Wednesday, March 10, 2010

I said something smart

A lot of people I know ask me why I'm vegan when they get the chance. And I've found the best answer is as follows.

"I'm vegan for three main reasons. For my health, for the environment because factory farms are horrible for the environment, and for compassion for animals."

This is the best way to go because it's simple, concise, says it all and it's hard to argue with. Well, maybe it isn't so hard to argue with. But it almost always creates a long pause before I hear the usual questions and/or statements about lack of protein, calcium, no cheese, etc. I attribute that pause to realizing being vegan makes sense.

Well, a few days ago, a couple good co-worker friends of mine and I had a couple beers and it came up. I gave my usual answer, but got very thoughtful replies.

I'm getting closer to where I say something smart.

My one friend, I'll call him "Pablo", said he admired what I was doing. He wanted to do it but wasn't disciplined enough. I said it doesn't have to be all or nothing, and that he could just try eating vegetarian here and there and see how he feels. It felt good to be admired though.

And then, I heard something new. This guy, I'll call him "Jerry", said that vegans eventually lose bone density from lack of calcium and nutrients, and were likely to have arthritis and other chronic problems. On the topic of veganism, being combative doesn't work out well.

I'm getting even closer to where I said something smart.

I instead said to Jerry that what he said is surely true in some cases, but that The American Dietetic Association concluded well planned vegan diets are healthful for all people, young, old or pregnant. To belabor the point: Read their statement here.

OK, here's where I said the smart thing. And it was totally freestyle, dude. I said most people don't eat balanced diets, and usually they don't eat enough fruits and vegetables. I don't think vegans are automatically worse off. We eat plenty of fruits and veggies. Who's to say which possible deficiency is worse? And research shows vegans live longer and have less disease.

The reply was "good point, good point." And that was that. Confrontation avoided. Conversation civil. Points communicated reasonably. Time not wasted. A smart thing was said. More beers ordered. Done.


  1. Well said :)

    Also good to know, according to Dr. Joel Fuhrmans's book "Eat to Live" Pages 84-87
    Dietary factors that induce calcium loss in the urine:

    animal protein
    refined sugar
    aluminum-containing antacids
    drugs such as antibiotics, steroids, thyroid hormone and vitamin A supplements.

    Studies have shown that Americans have higher rates of oteoporosis. Despite the fact that we Americans consume more than twice the calcium. The problem? Our diet causes calcium excretion.

    If you haven't read the book, I think you would enjoy it. Not only does the book tell you diets rich in animal protein are a huge contributor to cancer, diabetes, heart disease, and osteoporosis. It also explains how to consume enough highly nutrient dense plant foods, to protect from defiencies, and therefore disease. As you know, defiencies cause disease.
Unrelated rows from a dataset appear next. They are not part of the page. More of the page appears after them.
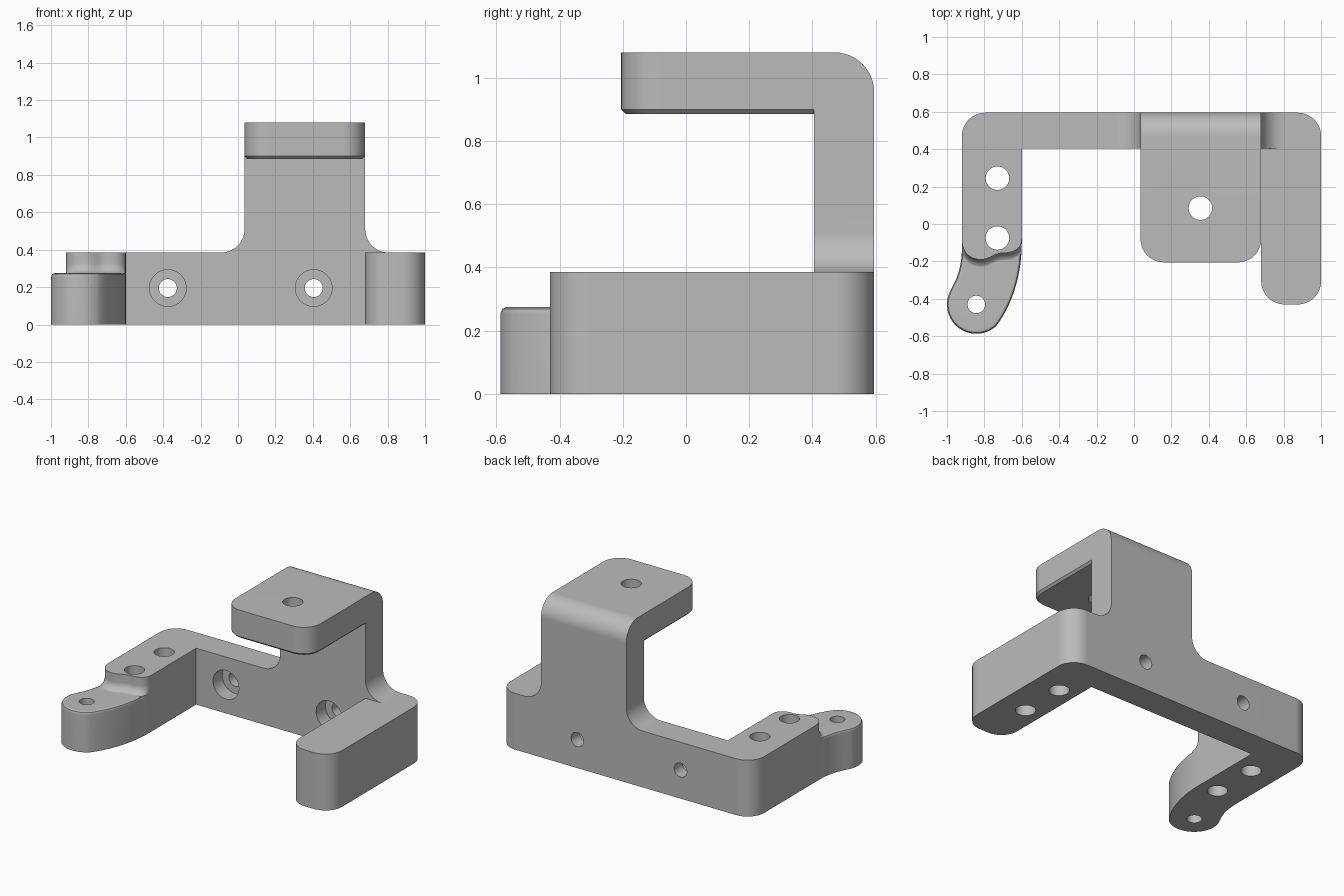
import bpy, bmesh, math
from mathutils import Vector
from mathutils.geometry import interpolate_bezier

if "Cube" in bpy.data.objects:
    bpy.data.objects.remove(bpy.data.objects["Cube"], do_unlink=True)

grey = bpy.data.materials.new("plain grey")
grey.use_nodes = True
colour = (0.5, 0.5, 0.5, 1)
grey.diffuse_color = colour
grey.node_tree.nodes["Principled BSDF"].inputs["Base Color"].default_value = colour

BACK, WALL, TOP = 0.595, 0.405, 0.385     # rear face, wall front, base height
ROUND = 0.125                            # main corner radius


def rounded(corners, steps=14):
    """Outline from (u, v, radius) corners, each filleted by its radius."""
    out = []
    for i, c in enumerate(corners):
        p = Vector(c[:2])
        r = c[2] if len(c) > 2 else 0
        if not r:
            out.append(p)
            continue
        a = (Vector(corners[i - 1][:2]) - p).normalized()
        b = (Vector(corners[(i + 1) % len(corners)][:2]) - p).normalized()
        half = a.angle(b) / 2
        centre = p + (a + b).normalized() * r / math.sin(half)
        start = p + a * r / math.tan(half) - centre
        end = p + b * r / math.tan(half) - centre
        sweep = math.pi - 2 * half
        for k in range(steps + 1):
            t = k / steps
            out.append(centre + (start * math.sin((1 - t) * sweep)
                                 + end * math.sin(t * sweep)) / math.sin(sweep))
    return out


def bezier(a, b, c, d, n=14):
    pts = [Vector((*p, 0)) for p in (a, b, c, d)]
    return [p.to_2d() for p in interpolate_bezier(*pts, n)]


def inset(outline, d):
    """Move a closed outline inwards by d."""
    n = len(outline)
    area = sum(outline[i - 1].cross(outline[i]) for i in range(n))
    side = 1 if area > 0 else -1
    out = []
    for i, p in enumerate(outline):
        e1 = (p - outline[i - 1]).normalized()
        e2 = (outline[(i + 1) % n] - p).normalized()
        n1, n2 = (Vector((-e.y, e.x)) * side for e in (e1, e2))
        out.append(p + (n1 + n2) * d / (1 + n1.dot(n2)))
    return out


def loft(name, layers, axis="Z"):
    """Solid through (outline, height) layers stacked along an axis."""
    place = {"Z": lambda p, h: (p.x, p.y, h),
             "Y": lambda p, h: (p.x, h, p.y),
             "X": lambda p, h: (h, p.x, p.y)}[axis]
    bm = bmesh.new()
    rings = [[bm.verts.new(place(p, h)) for p in o] for o, h in layers]
    for lo, hi in zip(rings, rings[1:]):
        for i in range(len(lo)):
            bm.faces.new((lo[i - 1], lo[i], hi[i], hi[i - 1]))
    bm.faces.new(rings[0])
    bm.faces.new(rings[-1])
    bmesh.ops.recalc_face_normals(bm, faces=bm.faces)
    mesh = bpy.data.meshes.new(name)
    bm.to_mesh(mesh)
    bm.free()
    mesh.materials.append(grey)
    ob = bpy.data.objects.new(name, mesh)
    bpy.context.collection.objects.link(ob)
    return ob


def prism(name, outline, lo, hi, axis="Z"):
    return loft(name, [(outline, lo), (outline, hi)], axis)


def combine(target, tool, operation):
    """Apply a boolean and remove the tool."""
    mod = target.modifiers.new(operation, "BOOLEAN")
    mod.operation, mod.object, mod.solver = operation, tool, "EXACT"
    bpy.context.view_layer.objects.active = target
    bpy.ops.object.modifier_apply(modifier=mod.name)
    bpy.data.objects.remove(tool, do_unlink=True)


def drill(u, v, radius, lo, hi, axis="Z"):
    circle = [Vector((u + radius * math.cos(k * math.pi / 20),
                      v + radius * math.sin(k * math.pi / 20))) for k in range(40)]
    combine(bracket, prism("hole_cutter", circle, lo, hi, axis), "DIFFERENCE")


# U-shaped base frame
bracket = prism("bracket", rounded([
    (-0.92, BACK, ROUND), (-0.92, 0), (-0.6, 0), (-0.6, WALL), (0.68, WALL),
    (0.68, -0.43, ROUND), (1, -0.43, ROUND), (1, BACK, ROUND)]), 0, TOP)

# Low rounded foot on the right arm, with a softened top edge
ear = Vector((-0.843, -0.43))
ear_arc = [ear + 0.157 * Vector((math.cos(math.radians(a)), math.sin(math.radians(a))))
           for a in range(-55, -200, -8)]
foot_plan = ([Vector((-0.6, 0.1))]
             + bezier((-0.6, -0.1), (-0.6, -0.28), (-0.655, -0.44), (-0.738, -0.547))
             + ear_arc
             + bezier((-0.99, -0.376), (-0.968, -0.32), (-0.92, -0.27), (-0.92, -0.12))
             + [Vector((-0.92, 0.1))])
foot = loft("foot", [(foot_plan, 0), (foot_plan, 0.255),
                     (inset(foot_plan, 0.006), 0.269), (inset(foot_plan, 0.02), 0.275)])

# Wavy arm end that sweeps down onto the foot
wave = (bezier((-0.92, -0.08), (-0.92, -0.16), (-0.87, -0.19), (-0.82, -0.19))
        + bezier((-0.82, -0.19), (-0.77, -0.19), (-0.75, -0.155), (-0.7, -0.155))[1:]
        + bezier((-0.7, -0.155), (-0.64, -0.155), (-0.6, -0.13), (-0.6, -0.08))[1:])


def end_plan(shift):
    return ([Vector((-0.92, 0.05))] + [p - Vector((0, shift)) for p in wave]
            + [Vector((-0.6, 0.05))])


sweep = 0.055
layers = [(end_plan(sweep), 0.2)]
for k in range(9):
    a = k * math.pi / 16
    layers.append((end_plan(sweep * (1 - math.sin(a))), 0.273 + sweep * (1 - math.cos(a))))
layers.append((end_plan(0), TOP))
arm_end = loft("arm_end", layers)
combine(arm_end, prism("foot_clip", foot_plan, 0.1, 0.6), "INTERSECT")

# Upright with rounded rear top edge
upright = prism("upright", rounded([
    (WALL, 0.2), (BACK, 0.2), (BACK, 1.08, ROUND), (WALL, 1.08)]), 0.035, 0.68, "X")

# Flared fillets where the upright meets the wall
flare = prism("flare", rounded([
    (-0.09, 0.25), (-0.09, TOP), (0.035, TOP, 0.1249), (0.035, 0.51),
    (0.68, 0.51), (0.68, TOP, 0.1249), (0.805, TOP), (0.805, 0.25)]), WALL, BACK, "Y")

# Overhanging shelf with a chamfered underside
shelf_plan = rounded([(0.035, 0.45), (0.035, -0.205, ROUND),
                      (0.68, -0.205, ROUND), (0.68, 0.45)])
shelf = loft("shelf", [(inset(shelf_plan, 0.014), 0.886),
                       (shelf_plan, 0.9), (shelf_plan, 1.08)])

for part in (foot, arm_end, upright, flare, shelf):
    combine(bracket, part, "UNION")

# Vertical screw holes in both arms, the foot and the shelf
for x in (-0.73, 0.805):
    for y in (0.245, -0.075):
        drill(x, y, 0.063, -0.1, 0.6)
drill(ear.x, ear.y, 0.047, -0.1, 0.6)
drill(0.355, 0.085, 0.063, 0.7, 1.2)

# Counterbored holes through the wall
for x in (-0.375, 0.405):
    drill(x, 0.195, 0.048, 0.3, 0.7, "Y")
    drill(x, 0.195, 0.098, 0.3, 0.505, "Y")

# Clean joints and shade
bm = bmesh.new()
bm.from_mesh(bracket.data)
bmesh.ops.remove_doubles(bm, verts=bm.verts, dist=0.0003)
bmesh.ops.dissolve_limit(bm, angle_limit=0.005, verts=bm.verts, edges=bm.edges)
bm.to_mesh(bracket.data)
bm.free()
bpy.ops.object.select_all(action="DESELECT")
bracket.select_set(True)
bpy.context.view_layer.objects.active = bracket
bpy.ops.object.shade_smooth_by_angle(angle=math.radians(28))
weighted = bracket.modifiers.new("even shading", "WEIGHTED_NORMAL")
weighted.keep_sharp = True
    I picked up his book a little over 2 months ago. I was your typical SAD diet American at that time. I haven't touched meat, dairy, or highly processed foods since. If I get a thought to consume some dairy etc... I pick up his book and refresh my memory on all the negatives. I am convinced these foods are killing us!

    My only regret is not finding this information sooner. I am 48, my husband 49. I honestly thought I ate a healthy diet. I am shocked to find I raised my children with toxic foods daily! Sadly, they don't want to hear the truth now. :(

  2. Hi there :)

    I came across a great quote of yours on "Eating Animals" forum and would love to use it as part of a tribute to veg authors to be aired globally on television. I was wondering if you'd like to do the honor of recording the quote in your own voice? We can assign a voiceover to read it, but I think when read by the author, it is more sincere and impactful :)

    Please let me know what you think >>

    ~ Linda

  3. Sorry to post this as a comment, but I couldn't find a "contact me" link or any way to send you a direct message.

    I just wanted to let you know that it's difficult to post a comment to your blog because it requires that you select a "profile" from one of the pull-down selections, which many people don't have.

    The reason I'm mentioning this is because I have a friend who wanted to post a comment, but emailed me asking how to post to your site without a url.

    I've also had difficulty posting comments to your site and just ended up posting comments with my no-longer-used blogger url because that was the only account I could fill out the details for to allow me to post. There is no option for "no account" or to just enter any random url that is not hosted by blogger or wordpress, etc.

    So, anyways, I just wanted to let you know!

  4. Thanks Powered By Produce! I changed my settings so anyone can easily post comments. And My email is in my profile.

  5. Such a good way to handle things. I think explaining my choices to people is the hardest part.

    For me, the issue is not the discipline in my dietary choices, that's just food. It's the discipline in choosing to have a civil conversation with the people who start out with the preception that I'm wrong and to help them to understand my feelings,even if they don't agree with them. I'd usually rather just hide under the table.

    Good for you. I will keep your post in mind next time I'd rather avoid the subject!

  6. I'll take weakened bones over a non-functioning heart anyday.